■ EXERCISE
Every line in the records below between the one holding "inner_z = low - slope * inner" and the one holding "box(name, (x - 0.012, x", inclusive, is to be set down exactly; all other lines are to be left out.
[[ DATA TO PROCESS, beginning ]]
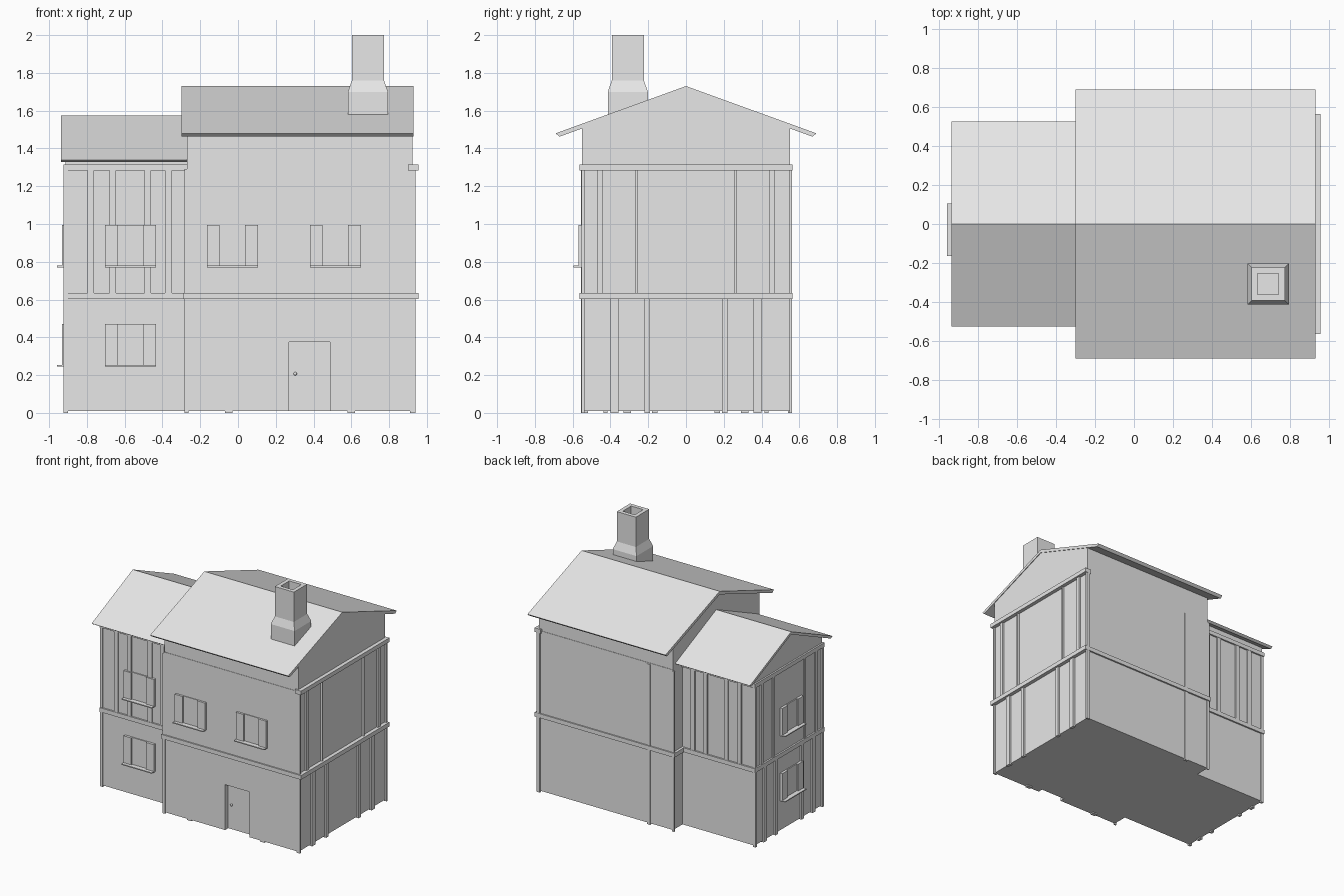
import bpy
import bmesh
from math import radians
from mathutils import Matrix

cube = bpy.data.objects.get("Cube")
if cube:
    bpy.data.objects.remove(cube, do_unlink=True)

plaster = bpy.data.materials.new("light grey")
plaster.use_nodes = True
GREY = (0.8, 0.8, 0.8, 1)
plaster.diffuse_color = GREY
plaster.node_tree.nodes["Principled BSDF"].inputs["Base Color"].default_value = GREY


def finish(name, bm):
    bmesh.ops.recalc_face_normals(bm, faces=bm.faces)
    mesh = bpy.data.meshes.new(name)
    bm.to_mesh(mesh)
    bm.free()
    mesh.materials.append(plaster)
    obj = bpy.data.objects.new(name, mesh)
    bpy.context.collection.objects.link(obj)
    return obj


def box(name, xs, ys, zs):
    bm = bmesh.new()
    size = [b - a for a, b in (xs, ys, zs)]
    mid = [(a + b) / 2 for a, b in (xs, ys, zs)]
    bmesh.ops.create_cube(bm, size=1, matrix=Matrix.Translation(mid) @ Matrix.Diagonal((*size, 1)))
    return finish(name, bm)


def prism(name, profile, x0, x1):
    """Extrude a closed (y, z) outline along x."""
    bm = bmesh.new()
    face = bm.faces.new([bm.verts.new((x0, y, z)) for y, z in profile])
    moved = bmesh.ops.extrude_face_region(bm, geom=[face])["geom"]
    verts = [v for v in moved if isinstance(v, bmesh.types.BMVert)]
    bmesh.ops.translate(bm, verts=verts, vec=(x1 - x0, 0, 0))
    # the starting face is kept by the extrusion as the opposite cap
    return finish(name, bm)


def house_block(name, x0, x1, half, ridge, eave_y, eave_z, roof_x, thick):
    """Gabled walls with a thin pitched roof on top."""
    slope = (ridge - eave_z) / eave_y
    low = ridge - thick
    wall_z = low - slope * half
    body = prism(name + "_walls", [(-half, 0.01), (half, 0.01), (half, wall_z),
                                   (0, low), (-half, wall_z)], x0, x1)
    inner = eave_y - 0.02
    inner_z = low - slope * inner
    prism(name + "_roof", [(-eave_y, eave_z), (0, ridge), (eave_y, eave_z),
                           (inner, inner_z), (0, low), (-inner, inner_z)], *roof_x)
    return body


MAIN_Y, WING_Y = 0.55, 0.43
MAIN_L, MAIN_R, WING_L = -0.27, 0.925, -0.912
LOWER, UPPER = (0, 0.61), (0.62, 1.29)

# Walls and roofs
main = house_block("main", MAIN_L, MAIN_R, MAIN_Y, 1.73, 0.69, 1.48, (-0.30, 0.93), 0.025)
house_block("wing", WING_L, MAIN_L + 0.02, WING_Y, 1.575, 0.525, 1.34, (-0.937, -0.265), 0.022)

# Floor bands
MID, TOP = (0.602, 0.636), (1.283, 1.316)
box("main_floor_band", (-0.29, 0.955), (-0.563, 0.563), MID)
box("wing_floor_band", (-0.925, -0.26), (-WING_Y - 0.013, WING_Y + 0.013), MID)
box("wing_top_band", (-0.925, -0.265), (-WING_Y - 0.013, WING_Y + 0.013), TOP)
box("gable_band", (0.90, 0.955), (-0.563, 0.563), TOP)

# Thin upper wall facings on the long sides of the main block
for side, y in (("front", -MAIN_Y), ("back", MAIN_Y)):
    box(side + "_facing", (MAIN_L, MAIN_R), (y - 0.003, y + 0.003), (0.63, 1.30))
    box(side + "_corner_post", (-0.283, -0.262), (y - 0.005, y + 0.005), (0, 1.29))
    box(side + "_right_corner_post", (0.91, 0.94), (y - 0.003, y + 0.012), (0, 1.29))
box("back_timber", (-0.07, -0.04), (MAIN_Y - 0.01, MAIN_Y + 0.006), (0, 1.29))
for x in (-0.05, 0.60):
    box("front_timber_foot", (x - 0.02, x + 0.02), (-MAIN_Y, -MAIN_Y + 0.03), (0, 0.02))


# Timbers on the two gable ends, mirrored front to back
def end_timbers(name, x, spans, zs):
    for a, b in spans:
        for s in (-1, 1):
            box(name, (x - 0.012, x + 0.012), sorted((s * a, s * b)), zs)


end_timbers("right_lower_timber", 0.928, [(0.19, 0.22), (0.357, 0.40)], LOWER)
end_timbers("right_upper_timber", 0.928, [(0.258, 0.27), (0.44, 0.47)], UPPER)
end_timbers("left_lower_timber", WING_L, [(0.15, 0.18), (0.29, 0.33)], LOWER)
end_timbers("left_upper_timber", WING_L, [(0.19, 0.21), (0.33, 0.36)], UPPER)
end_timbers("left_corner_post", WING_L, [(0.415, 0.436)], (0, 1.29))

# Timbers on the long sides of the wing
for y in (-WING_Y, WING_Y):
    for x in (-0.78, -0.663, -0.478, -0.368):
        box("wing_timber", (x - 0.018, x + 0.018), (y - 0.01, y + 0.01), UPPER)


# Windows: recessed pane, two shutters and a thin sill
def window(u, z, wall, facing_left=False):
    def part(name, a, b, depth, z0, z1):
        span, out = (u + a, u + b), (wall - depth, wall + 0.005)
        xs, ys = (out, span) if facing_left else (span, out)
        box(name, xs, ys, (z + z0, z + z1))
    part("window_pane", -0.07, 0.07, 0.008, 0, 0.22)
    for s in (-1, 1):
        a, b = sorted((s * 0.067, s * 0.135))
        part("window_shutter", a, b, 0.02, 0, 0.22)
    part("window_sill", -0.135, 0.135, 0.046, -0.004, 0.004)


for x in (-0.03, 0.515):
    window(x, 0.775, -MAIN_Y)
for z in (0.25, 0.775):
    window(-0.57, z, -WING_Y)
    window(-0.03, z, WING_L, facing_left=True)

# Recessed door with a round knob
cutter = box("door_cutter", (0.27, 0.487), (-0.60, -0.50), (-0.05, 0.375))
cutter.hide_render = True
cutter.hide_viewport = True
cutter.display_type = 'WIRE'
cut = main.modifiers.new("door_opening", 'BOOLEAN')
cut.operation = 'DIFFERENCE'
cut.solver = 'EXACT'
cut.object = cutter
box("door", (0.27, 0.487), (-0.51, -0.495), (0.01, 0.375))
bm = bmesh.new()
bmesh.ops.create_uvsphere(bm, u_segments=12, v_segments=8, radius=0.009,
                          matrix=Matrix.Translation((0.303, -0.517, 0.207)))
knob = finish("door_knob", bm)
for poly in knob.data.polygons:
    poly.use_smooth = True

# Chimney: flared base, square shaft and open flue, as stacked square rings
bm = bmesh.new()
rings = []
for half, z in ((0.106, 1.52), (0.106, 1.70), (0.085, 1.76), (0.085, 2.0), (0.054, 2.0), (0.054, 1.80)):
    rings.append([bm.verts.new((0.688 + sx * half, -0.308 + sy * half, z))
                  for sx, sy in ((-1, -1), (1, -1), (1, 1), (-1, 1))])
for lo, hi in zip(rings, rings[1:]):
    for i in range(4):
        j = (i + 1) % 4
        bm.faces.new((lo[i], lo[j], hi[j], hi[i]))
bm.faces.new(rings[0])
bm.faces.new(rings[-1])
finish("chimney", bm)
[[ DATA TO PROCESS, end ]]
■ ANSWER TO THE EXERCISE
    inner_z = low - slope * inner
    prism(name + "_roof", [(-eave_y, eave_z), (0, ridge), (eave_y, eave_z),
                           (inner, inner_z), (0, low), (-inner, inner_z)], *roof_x)
    return body


MAIN_Y, WING_Y = 0.55, 0.43
MAIN_L, MAIN_R, WING_L = -0.27, 0.925, -0.912
LOWER, UPPER = (0, 0.61), (0.62, 1.29)

# Walls and roofs
main = house_block("main", MAIN_L, MAIN_R, MAIN_Y, 1.73, 0.69, 1.48, (-0.30, 0.93), 0.025)
house_block("wing", WING_L, MAIN_L + 0.02, WING_Y, 1.575, 0.525, 1.34, (-0.937, -0.265), 0.022)

# Floor bands
MID, TOP = (0.602, 0.636), (1.283, 1.316)
box("main_floor_band", (-0.29, 0.955), (-0.563, 0.563), MID)
box("wing_floor_band", (-0.925, -0.26), (-WING_Y - 0.013, WING_Y + 0.013), MID)
box("wing_top_band", (-0.925, -0.265), (-WING_Y - 0.013, WING_Y + 0.013), TOP)
box("gable_band", (0.90, 0.955), (-0.563, 0.563), TOP)

# Thin upper wall facings on the long sides of the main block
for side, y in (("front", -MAIN_Y), ("back", MAIN_Y)):
    box(side + "_facing", (MAIN_L, MAIN_R), (y - 0.003, y + 0.003), (0.63, 1.30))
    box(side + "_corner_post", (-0.283, -0.262), (y - 0.005, y + 0.005), (0, 1.29))
    box(side + "_right_corner_post", (0.91, 0.94), (y - 0.003, y + 0.012), (0, 1.29))
box("back_timber", (-0.07, -0.04), (MAIN_Y - 0.01, MAIN_Y + 0.006), (0, 1.29))
for x in (-0.05, 0.60):
    box("front_timber_foot", (x - 0.02, x + 0.02), (-MAIN_Y, -MAIN_Y + 0.03), (0, 0.02))


# Timbers on the two gable ends, mirrored front to back
def end_timbers(name, x, spans, zs):
    for a, b in spans:
        for s in (-1, 1):
            box(name, (x - 0.012, x + 0.012), sorted((s * a, s * b)), zs)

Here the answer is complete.